**TASK GOAL:**
Exactly the lines below from the one with "bm.transform(matrix)" up to and including the one with "bpy.ops.object.select_all(action='DESELECT')" make up the answer, with nothing else added.

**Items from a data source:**
= = =
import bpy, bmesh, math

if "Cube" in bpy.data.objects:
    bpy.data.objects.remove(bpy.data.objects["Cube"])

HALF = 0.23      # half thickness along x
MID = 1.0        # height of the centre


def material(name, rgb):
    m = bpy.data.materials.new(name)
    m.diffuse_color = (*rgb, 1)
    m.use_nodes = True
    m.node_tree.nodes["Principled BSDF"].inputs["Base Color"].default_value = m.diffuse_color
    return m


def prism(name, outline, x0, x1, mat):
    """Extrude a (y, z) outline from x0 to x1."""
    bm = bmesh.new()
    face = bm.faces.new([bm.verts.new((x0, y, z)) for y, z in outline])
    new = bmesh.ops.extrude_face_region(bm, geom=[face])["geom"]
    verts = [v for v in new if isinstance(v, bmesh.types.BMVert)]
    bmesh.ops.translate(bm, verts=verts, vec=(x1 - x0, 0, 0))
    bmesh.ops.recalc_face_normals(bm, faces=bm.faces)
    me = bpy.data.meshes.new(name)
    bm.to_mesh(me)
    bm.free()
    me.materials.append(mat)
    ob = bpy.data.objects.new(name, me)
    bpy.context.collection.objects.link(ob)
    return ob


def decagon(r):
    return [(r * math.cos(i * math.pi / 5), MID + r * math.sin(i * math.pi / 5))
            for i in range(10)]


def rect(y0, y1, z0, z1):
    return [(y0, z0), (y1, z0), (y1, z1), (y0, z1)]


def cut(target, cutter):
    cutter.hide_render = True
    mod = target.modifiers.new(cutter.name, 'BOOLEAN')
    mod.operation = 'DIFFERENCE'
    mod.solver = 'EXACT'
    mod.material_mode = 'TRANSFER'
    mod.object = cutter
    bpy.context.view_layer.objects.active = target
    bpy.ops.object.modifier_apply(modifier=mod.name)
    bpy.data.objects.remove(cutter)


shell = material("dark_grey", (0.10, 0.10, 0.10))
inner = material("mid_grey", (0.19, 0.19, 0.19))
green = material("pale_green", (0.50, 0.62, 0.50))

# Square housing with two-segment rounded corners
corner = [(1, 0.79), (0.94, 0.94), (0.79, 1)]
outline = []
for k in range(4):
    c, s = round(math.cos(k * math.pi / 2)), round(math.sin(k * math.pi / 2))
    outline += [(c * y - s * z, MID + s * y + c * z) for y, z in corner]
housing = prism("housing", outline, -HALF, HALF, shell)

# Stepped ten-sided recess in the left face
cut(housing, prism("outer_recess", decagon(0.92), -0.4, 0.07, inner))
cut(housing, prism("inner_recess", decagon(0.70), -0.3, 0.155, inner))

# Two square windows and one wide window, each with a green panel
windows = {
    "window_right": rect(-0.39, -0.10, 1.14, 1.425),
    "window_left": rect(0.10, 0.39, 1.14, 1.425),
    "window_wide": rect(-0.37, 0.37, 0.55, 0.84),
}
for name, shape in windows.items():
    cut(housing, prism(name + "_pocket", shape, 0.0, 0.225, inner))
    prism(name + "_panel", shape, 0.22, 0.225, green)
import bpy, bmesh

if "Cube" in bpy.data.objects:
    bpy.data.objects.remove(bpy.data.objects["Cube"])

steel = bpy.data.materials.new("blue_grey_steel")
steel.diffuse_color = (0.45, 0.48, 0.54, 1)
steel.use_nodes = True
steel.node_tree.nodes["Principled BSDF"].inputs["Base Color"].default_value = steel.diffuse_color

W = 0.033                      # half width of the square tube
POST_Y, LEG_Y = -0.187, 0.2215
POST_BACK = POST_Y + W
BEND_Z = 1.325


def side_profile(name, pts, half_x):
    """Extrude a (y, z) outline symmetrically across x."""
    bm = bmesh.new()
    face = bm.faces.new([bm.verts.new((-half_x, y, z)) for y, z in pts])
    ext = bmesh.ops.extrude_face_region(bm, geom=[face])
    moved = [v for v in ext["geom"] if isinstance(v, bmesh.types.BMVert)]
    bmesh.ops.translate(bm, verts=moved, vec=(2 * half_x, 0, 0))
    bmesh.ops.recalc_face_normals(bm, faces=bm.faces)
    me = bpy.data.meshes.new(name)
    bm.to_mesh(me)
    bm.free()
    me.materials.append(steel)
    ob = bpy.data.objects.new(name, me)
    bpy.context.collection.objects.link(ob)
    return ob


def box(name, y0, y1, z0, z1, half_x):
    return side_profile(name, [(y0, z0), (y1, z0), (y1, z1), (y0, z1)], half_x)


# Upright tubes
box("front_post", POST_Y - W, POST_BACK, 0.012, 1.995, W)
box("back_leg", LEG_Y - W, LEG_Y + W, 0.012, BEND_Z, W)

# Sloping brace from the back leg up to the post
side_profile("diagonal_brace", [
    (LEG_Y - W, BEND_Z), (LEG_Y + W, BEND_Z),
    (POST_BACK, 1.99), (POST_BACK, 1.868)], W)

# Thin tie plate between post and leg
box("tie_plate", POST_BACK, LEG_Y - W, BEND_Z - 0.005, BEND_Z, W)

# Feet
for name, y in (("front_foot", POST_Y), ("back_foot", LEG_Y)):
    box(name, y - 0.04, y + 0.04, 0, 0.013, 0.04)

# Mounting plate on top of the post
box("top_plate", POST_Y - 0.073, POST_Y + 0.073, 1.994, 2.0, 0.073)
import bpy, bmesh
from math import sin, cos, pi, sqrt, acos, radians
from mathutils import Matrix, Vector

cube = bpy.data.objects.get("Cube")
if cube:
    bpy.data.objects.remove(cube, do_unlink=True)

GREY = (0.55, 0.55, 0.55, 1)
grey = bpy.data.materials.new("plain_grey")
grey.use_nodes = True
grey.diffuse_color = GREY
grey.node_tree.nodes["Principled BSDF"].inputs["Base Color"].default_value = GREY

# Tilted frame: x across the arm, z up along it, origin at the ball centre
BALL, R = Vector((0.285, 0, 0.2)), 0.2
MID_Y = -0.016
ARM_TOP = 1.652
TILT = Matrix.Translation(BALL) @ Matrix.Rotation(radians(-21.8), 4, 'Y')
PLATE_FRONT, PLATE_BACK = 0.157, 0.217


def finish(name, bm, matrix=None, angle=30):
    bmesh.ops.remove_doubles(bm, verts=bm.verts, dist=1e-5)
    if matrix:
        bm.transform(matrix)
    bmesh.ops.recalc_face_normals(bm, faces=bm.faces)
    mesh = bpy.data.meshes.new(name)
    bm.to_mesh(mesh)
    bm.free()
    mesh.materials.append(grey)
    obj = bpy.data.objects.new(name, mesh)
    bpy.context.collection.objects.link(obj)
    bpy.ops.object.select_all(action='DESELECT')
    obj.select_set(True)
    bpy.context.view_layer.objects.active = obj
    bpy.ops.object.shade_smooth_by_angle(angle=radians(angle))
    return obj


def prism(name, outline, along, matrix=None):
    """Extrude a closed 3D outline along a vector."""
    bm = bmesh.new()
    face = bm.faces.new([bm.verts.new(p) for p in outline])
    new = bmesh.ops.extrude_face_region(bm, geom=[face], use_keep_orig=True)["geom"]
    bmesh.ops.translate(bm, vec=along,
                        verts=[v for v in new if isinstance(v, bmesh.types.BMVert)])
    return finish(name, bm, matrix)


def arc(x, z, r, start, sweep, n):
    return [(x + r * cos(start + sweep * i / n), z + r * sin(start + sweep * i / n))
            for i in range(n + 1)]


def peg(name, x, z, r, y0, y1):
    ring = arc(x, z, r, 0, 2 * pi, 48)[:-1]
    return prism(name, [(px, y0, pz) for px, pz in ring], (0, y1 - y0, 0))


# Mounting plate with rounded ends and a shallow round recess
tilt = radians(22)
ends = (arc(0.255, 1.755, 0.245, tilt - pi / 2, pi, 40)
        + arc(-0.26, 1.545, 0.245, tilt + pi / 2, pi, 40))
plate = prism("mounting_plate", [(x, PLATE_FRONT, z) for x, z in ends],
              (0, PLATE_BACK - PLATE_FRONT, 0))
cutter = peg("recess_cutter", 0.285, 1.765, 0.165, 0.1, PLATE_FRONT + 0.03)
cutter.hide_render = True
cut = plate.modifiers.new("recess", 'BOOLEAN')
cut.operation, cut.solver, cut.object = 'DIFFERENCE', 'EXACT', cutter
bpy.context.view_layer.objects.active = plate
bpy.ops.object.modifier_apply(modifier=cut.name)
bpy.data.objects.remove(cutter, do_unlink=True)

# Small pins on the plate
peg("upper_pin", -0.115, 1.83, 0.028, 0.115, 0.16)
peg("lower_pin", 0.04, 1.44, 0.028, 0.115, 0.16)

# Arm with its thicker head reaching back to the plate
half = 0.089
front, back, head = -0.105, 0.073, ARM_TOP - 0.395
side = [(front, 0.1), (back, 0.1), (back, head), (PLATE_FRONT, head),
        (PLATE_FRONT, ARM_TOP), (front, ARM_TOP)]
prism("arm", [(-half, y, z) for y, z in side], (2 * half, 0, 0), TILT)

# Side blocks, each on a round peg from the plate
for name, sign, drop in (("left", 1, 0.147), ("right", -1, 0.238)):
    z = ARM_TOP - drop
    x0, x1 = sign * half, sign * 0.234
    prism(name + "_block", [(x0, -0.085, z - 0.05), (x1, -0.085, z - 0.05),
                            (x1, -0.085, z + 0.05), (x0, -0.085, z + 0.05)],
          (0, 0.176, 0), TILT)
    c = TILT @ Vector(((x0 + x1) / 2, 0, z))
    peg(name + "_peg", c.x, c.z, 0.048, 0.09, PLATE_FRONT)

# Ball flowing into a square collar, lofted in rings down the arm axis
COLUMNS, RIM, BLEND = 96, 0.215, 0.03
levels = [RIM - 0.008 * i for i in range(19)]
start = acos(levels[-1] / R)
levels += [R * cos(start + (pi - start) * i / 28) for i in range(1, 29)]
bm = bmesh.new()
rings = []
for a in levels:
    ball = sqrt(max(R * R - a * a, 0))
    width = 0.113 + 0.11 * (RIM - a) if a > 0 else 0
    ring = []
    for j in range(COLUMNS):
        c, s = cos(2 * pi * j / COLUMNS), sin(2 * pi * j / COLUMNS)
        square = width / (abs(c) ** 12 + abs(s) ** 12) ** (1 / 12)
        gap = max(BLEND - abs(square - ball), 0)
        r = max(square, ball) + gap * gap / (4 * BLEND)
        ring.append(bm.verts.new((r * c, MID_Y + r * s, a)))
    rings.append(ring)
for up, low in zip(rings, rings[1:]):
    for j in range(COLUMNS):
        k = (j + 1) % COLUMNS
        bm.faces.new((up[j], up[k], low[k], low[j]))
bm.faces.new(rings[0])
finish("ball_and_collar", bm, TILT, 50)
= = =
**SOLUTION TO THE PROBLEM:**
        bm.transform(matrix)
    bmesh.ops.recalc_face_normals(bm, faces=bm.faces)
    mesh = bpy.data.meshes.new(name)
    bm.to_mesh(mesh)
    bm.free()
    mesh.materials.append(grey)
    obj = bpy.data.objects.new(name, mesh)
    bpy.context.collection.objects.link(obj)
    bpy.ops.object.select_all(action='DESELECT')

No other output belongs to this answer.